With the evolution of Esports and pro-gaming equipment like the X Rocker 51396 Gaming Chair, it is now very clear that game developers and their affiliates are now investing a lot of resources into creating a gaming environment that makes gamer health a top priority.
On the surface, fast-paced video games have been known to improve reaction time, as well as visual processing. The benefits, however, on a much larger scale, are more complex. Let’s take a look at some of the documented benefits that have to light over the years.
A recent publication by the Radiological Society of North America found that specific fast-paced video games could be used to strengthen and ultimately repair the neural pathways of people suffering from M.S. (Multiple Sclerosis). It was also seen to improve Thalamic function, to reduce symptomatic weakness, muscle stiffness and difficulty thinking in patients suffering from this disease.
The improved neuro-plasticity effect that causes this increased connectivity in the brain indicates that video games are a useful tool in aiding cognitive rehabilitation for people with neurological problems.
Cognitive benefits go beyond taking a cup of tea and using your phone at the same time, as mentioned earlier, the parameters are a bit more complex.
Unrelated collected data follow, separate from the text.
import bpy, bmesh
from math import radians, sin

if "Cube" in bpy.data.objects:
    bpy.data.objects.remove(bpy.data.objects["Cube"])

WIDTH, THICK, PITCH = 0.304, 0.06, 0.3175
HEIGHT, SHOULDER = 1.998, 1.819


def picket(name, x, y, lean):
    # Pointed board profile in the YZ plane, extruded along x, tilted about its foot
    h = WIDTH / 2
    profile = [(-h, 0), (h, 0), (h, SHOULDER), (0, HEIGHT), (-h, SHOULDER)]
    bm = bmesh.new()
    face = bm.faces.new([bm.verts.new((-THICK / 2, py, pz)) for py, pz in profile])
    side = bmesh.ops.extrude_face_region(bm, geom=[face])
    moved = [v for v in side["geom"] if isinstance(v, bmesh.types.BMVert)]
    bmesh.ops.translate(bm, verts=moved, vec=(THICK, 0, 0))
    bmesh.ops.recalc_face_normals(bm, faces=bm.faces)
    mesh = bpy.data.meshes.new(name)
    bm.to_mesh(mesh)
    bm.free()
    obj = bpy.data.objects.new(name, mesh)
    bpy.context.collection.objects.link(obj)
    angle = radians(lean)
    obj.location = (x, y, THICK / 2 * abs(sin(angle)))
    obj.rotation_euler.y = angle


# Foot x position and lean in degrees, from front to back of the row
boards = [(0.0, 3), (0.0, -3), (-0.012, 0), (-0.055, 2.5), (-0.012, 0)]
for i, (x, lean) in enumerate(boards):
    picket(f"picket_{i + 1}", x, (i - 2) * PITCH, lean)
Here we are talking about tracking multiple objects simultaneously, instinctive visual-motor coordination, how quickly you react and execute certain functions all blend together as the ultimate test to your adaptability.
Take a first-person shooter game like COD or PUBG, where you have to be constantly aware of your environment, where life and death depend on your ability to eliminate several targets simultaneously and make split-second decisions. This is all testament to how video games improve mental flexibility, as well as how well you process visual and audio demands.
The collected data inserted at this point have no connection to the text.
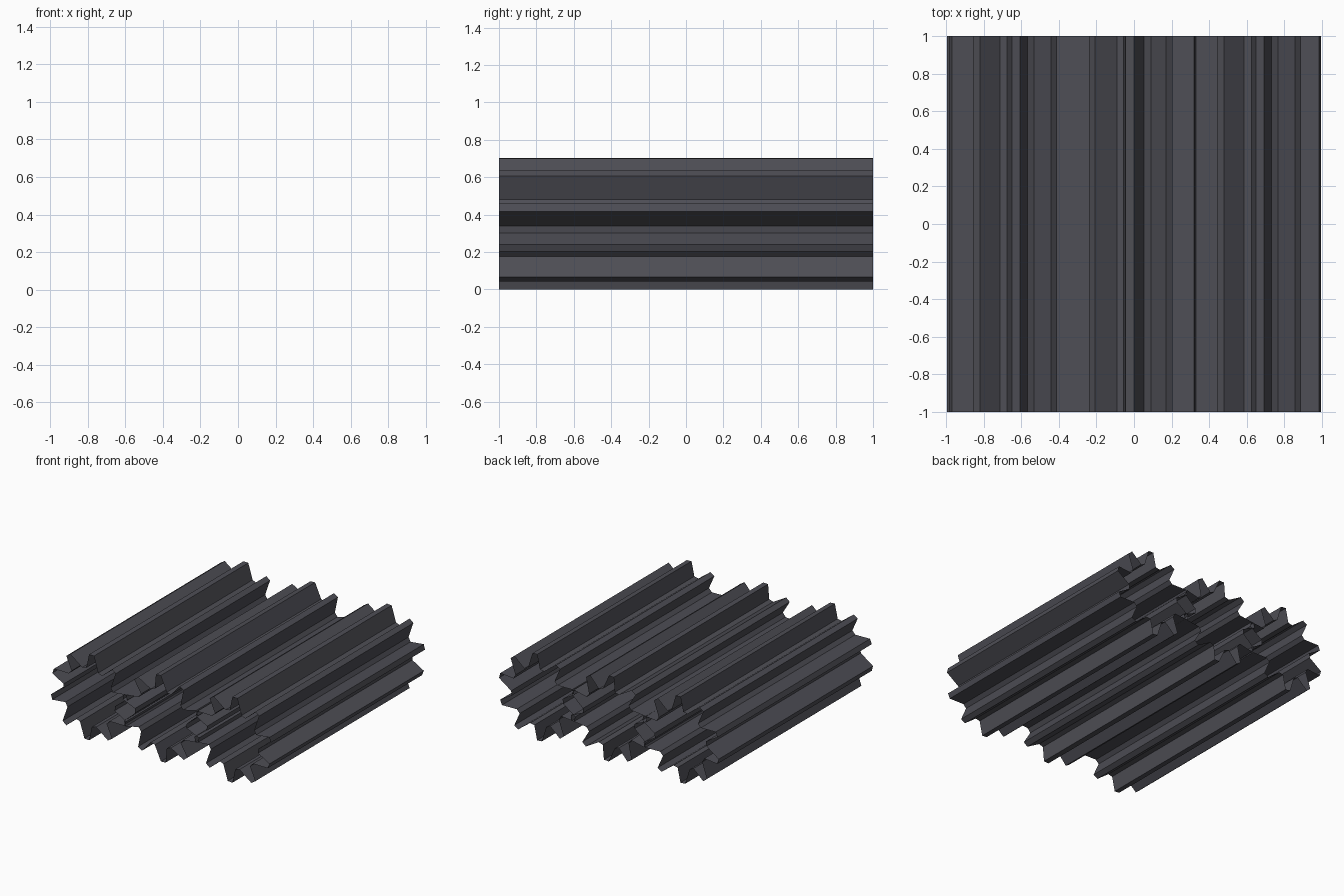
import bpy, bmesh, math

if "Cube" in bpy.data.objects:
    bpy.data.objects.remove(bpy.data.objects["Cube"])

TEETH = 10
STEP = 360 / TEETH
TIP_R, ROOT_R = 0.352, 0.236
CENTRE_Z = 0.35
# One tooth: (degrees clockwise from the tip's leading corner, radius)
TOOTH = [(-6.2, ROOT_R), (0, TIP_R), (7, TIP_R), (20.4, ROOT_R)]

steel = bpy.data.materials.new("dark steel grey")
steel.diffuse_color = (0.075, 0.075, 0.09, 1)
steel.use_nodes = True
steel.node_tree.nodes["Principled BSDF"].inputs["Base Color"].default_value = steel.diffuse_color


def gear(name, x, phase):
    """Open-ended gear tube running along y."""
    bm = bmesh.new()
    rings = []
    for y in (-1, 1):
        ring = []
        for i in range(TEETH):
            for angle, r in TOOTH:
                a = math.radians(phase + i * STEP + angle)
                ring.append(bm.verts.new((x + r * math.sin(a), y,
                                          CENTRE_Z + r * math.cos(a))))
        rings.append(ring)
    front, back = rings
    n = len(front)
    for i in range(n):
        j = (i + 1) % n
        bm.faces.new((front[i], back[i], back[j], front[j]))
    bm.normal_update()
    mesh = bpy.data.meshes.new(name)
    bm.to_mesh(mesh)
    bm.free()
    mesh.materials.append(steel)
    obj = bpy.data.objects.new(name, mesh)
    bpy.context.collection.objects.link(obj)


# Three meshing gears side by side
gear("left_gear", -0.65, 0)
gear("middle_gear", 0, -7.2)
gear("right_gear", 0.65, 0)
Focus/Attention Capacity/Visual Selectivity
These three aspects are based on two separate research findings, the first was carried out by the Department of Brain and Cognitive Sciences at the University of Rochester. The other by the University of Arkansas. Both findings, despite being 8 years apart, indicated that pro gamers had more brain activity, better focus, and better visual selectivity in the sense that they took a second to process before making any sudden moves. They also indicated that even a short period of intense gaming improved attention capacity substantially!
When these findings were relayed to other tasks in real life, it was found that there was a trickle-down effect in terms of accuracy and reaction time in other activities that were closely related to the video games.
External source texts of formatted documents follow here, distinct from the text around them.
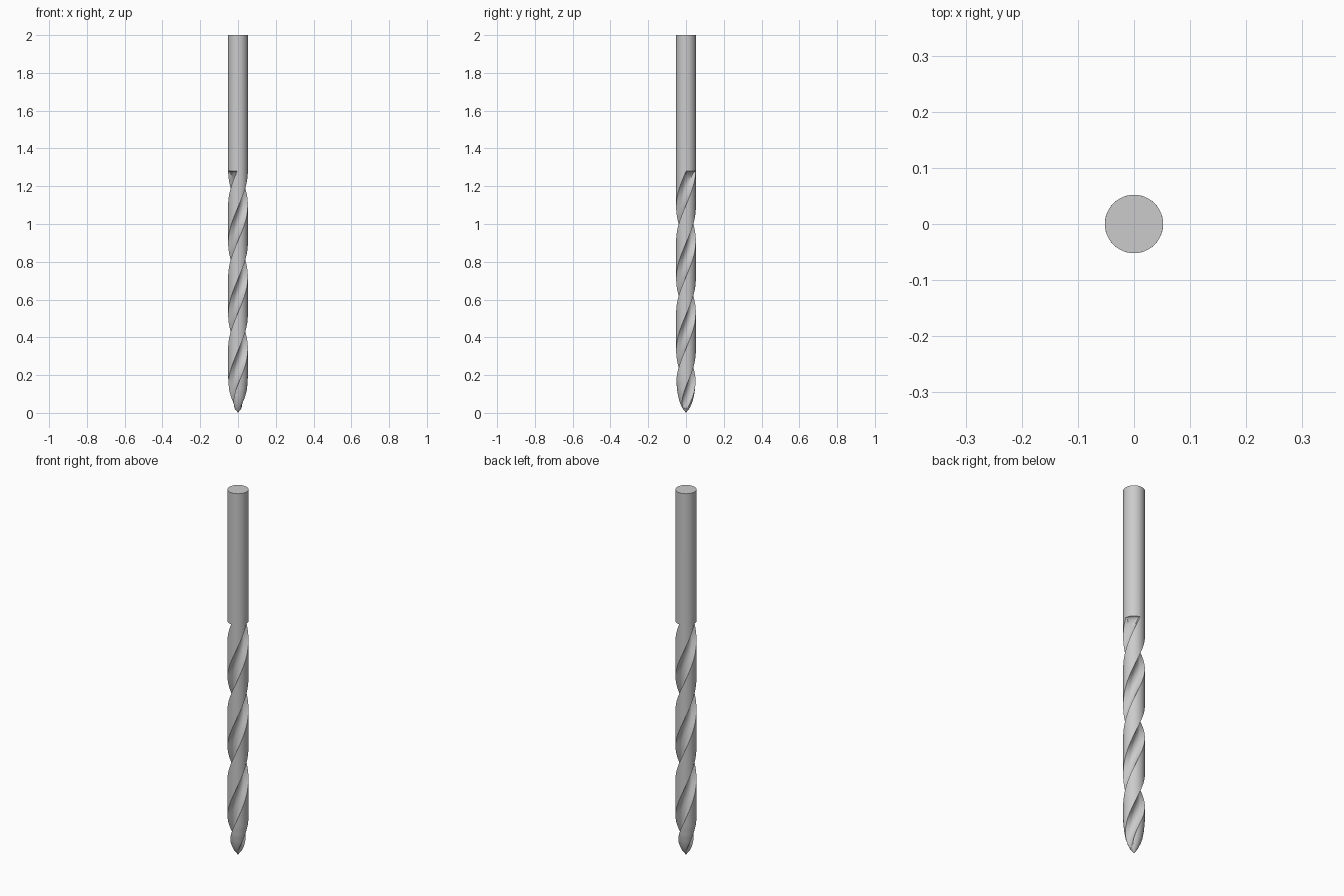
import bpy, bmesh
from math import pi, sin, cos, sqrt, radians

if "Cube" in bpy.data.objects:
    bpy.data.objects.remove(bpy.data.objects["Cube"])

R = 0.052            # shank radius
PITCH = 0.76         # one full turn of the flutes
Z_LAND = 0.81        # height where a land faces the front
Z_RUN, Z_END, TOP = 1.20, 1.28, 2.0
HALF = radians(42)   # half angle of a flute
C, RHO = 0.058, 0.04  # circle that grinds the flute
TIP = [(0.0, 0.0), (0.008, 0.006), (0.025, 0.019), (0.05, 0.031),
       (0.08, 0.040), (0.12, 0.047), (0.17, 0.0515), (0.2, R)]


def tip_radius(z):
    for (z0, r0), (z1, r1) in zip(TIP, TIP[1:]):
        if z <= z1:
            return r0 + (r1 - r0) * (z - z0) / (z1 - z0)
    return R


def flute_radius(phi):
    if abs(phi) >= HALF:
        return R
    return min(R, C * cos(phi) - sqrt(max(0, RHO ** 2 - (C * sin(phi)) ** 2)))


def flute_depth(z):
    t = min(1, max(0, (z - Z_RUN) / (Z_END - Z_RUN)))
    return sqrt(1 - t * t)


# angles around the section, measured from the flute centres
NF, NL = 16, 12
half = [-HALF + 2 * HALF * i / NF for i in range(NF)]
half += [HALF + (pi - 2 * HALF) * i / NL for i in range(NL)]
section = [(a, a if a <= HALF else pi) for a in half]
section = [(a + k * pi, p) for k in (0, 1) for a, p in section]

# ring heights: fine at the tip and run-out
heights = [0.004, 0.008, 0.015, 0.025, 0.037, 0.05, 0.065]
heights += [0.08 + i * (Z_RUN - 0.08) / 110 for i in range(110)]
heights += [Z_RUN + (Z_END - Z_RUN) * sin(pi / 2 * i / 12) for i in range(13)]
heights.append(TOP)

# fluted body and shank
bm = bmesh.new()
rings = []
for z in heights:
    twist = 2 * pi * (min(z, Z_END) - Z_LAND) / PITCH
    k = flute_depth(z)
    ring = []
    for a, phi in section:
        r = min(tip_radius(z), R + (flute_radius(phi) - R) * k)
        ring.append(bm.verts.new((r * cos(a + twist), r * sin(a + twist), z)))
    rings.append(ring)
n = len(section)
for lo, hi in zip(rings, rings[1:]):
    for i in range(n):
        j = (i + 1) % n
        bm.faces.new((lo[i], lo[j], hi[j], hi[i]))
bm.faces.new(rings[-1])
point = bm.verts.new((0, 0, 0))
for i in range(n):
    bm.faces.new((point, rings[0][(i + 1) % n], rings[0][i]))
bmesh.ops.recalc_face_normals(bm, faces=bm.faces)

mesh = bpy.data.meshes.new("drill_bit")
bm.to_mesh(mesh)
bm.free()
drill = bpy.data.objects.new("drill_bit", mesh)
bpy.context.collection.objects.link(drill)
bpy.context.view_layer.objects.active = drill
drill.select_set(True)
bpy.ops.object.shade_smooth_by_angle(angle=radians(30))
Accelerated Learning Curve
Lastly, it is also clear that playing fast-paced video games improves your ability to grasp and interpret concepts at a much quicker rate compared to other people without similar experiences. Perceptual learning tasks are performed much faster, adaptation to your surroundings is more seamless, and mental exercises produce more accurate results.
Fast paced video games change how your brain processes complex scenarios, they help you to think fast and react more appropriately, and they prevent impulsive, knee-jerk reactions and help you to know when and how to react.
Daphne Bavalier, a professor at the University of Rochester also emphasized that fast-paced video games are the best way to condition the brain to retain information, to improve attention and to complete cognitive exercises much faster and more efficiently.
Although research has made significant strides in proving the cognitive benefits of video games, there is still one significant drawback. The effects are still mostly short term. There is no direct correlation between 10 years of playing God of War with 10 years of improved cognitive function. This is a conclusion that will take a lot longer to prove.